__Records__.
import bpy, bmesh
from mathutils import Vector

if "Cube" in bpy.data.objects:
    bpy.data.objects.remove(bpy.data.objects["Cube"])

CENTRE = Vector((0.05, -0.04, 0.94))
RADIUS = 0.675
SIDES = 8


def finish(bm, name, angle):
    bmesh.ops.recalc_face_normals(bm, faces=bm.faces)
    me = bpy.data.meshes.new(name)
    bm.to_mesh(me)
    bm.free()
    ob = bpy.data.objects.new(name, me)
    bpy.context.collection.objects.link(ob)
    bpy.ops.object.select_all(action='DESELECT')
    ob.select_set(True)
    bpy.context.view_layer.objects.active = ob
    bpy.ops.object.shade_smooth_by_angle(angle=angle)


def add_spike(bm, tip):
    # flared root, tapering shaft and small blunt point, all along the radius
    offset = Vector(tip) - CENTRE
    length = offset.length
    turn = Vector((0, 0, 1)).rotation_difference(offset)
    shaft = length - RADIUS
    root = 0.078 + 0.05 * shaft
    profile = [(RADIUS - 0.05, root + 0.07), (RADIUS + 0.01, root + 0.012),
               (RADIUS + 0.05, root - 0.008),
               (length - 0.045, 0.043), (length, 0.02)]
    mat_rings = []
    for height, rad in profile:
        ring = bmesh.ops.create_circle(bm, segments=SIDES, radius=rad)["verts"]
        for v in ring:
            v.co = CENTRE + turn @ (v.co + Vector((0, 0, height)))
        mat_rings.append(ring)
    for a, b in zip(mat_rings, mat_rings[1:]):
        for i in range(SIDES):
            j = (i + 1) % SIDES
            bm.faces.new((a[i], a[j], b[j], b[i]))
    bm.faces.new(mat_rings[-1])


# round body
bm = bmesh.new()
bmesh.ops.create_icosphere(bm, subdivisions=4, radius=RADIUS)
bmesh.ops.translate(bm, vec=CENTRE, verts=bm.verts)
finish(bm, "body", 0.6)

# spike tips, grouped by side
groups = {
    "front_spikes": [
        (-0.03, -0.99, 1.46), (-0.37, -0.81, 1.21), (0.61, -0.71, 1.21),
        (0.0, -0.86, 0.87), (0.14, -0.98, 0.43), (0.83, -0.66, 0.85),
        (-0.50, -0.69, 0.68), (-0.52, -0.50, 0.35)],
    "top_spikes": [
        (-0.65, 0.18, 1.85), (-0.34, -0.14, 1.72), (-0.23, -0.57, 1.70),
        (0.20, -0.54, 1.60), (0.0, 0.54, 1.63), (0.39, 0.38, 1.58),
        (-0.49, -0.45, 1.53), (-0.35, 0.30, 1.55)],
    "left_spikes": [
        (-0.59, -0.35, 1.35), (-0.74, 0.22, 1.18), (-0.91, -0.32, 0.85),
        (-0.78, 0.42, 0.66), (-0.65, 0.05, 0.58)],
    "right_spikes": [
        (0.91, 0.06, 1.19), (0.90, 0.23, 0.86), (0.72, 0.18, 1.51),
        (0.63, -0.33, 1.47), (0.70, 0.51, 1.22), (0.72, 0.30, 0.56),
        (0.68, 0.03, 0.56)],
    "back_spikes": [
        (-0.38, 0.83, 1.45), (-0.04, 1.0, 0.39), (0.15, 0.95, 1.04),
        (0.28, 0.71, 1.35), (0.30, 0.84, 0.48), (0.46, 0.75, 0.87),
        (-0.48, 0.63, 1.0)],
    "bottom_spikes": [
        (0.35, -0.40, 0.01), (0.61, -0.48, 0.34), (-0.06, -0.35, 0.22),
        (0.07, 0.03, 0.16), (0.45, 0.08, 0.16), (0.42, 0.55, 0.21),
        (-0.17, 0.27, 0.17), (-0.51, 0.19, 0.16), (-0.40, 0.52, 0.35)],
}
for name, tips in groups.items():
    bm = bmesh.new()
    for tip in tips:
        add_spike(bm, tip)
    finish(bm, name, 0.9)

---

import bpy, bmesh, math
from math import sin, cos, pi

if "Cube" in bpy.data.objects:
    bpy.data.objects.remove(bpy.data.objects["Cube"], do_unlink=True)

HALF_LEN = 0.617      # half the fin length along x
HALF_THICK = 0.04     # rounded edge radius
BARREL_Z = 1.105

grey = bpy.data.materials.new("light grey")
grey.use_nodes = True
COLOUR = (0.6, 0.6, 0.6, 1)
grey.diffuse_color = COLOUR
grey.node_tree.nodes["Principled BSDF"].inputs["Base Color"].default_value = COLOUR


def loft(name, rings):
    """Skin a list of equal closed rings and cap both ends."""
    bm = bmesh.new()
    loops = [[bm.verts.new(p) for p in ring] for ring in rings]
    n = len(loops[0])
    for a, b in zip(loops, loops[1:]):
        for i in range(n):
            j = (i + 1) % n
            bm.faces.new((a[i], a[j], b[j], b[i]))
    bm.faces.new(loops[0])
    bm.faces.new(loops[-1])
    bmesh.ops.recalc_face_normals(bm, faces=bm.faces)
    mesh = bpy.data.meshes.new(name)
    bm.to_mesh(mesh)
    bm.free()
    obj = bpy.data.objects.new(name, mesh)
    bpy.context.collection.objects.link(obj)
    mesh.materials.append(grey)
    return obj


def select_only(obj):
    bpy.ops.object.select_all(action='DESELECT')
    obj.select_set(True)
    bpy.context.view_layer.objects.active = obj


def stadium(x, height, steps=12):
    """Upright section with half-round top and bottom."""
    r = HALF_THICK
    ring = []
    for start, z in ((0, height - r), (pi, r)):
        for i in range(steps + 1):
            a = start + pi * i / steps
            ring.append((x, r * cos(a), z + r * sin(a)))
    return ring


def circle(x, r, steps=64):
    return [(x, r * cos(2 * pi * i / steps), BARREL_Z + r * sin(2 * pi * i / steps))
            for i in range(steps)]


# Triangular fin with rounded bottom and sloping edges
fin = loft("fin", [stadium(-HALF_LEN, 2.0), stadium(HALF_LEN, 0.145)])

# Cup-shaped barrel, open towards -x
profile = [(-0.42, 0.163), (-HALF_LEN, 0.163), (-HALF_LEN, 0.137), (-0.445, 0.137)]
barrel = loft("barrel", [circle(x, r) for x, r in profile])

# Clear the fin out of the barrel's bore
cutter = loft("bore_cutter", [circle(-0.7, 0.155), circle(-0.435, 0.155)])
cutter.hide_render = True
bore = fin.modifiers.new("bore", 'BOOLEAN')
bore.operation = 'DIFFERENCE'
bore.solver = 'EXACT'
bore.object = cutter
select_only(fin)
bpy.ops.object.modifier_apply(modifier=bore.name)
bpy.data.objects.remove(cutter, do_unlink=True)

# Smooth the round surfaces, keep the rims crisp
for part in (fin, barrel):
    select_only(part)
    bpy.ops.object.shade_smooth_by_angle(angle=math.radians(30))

__Work item__. Every line above that holds the string "True" should be copied out.

__Answer area__.
    ob.select_set(True)
    bpy.data.objects.remove(bpy.data.objects["Cube"], do_unlink=True)
grey.use_nodes = True
    obj.select_set(True)
cutter.hide_render = True
bpy.data.objects.remove(cutter, do_unlink=True)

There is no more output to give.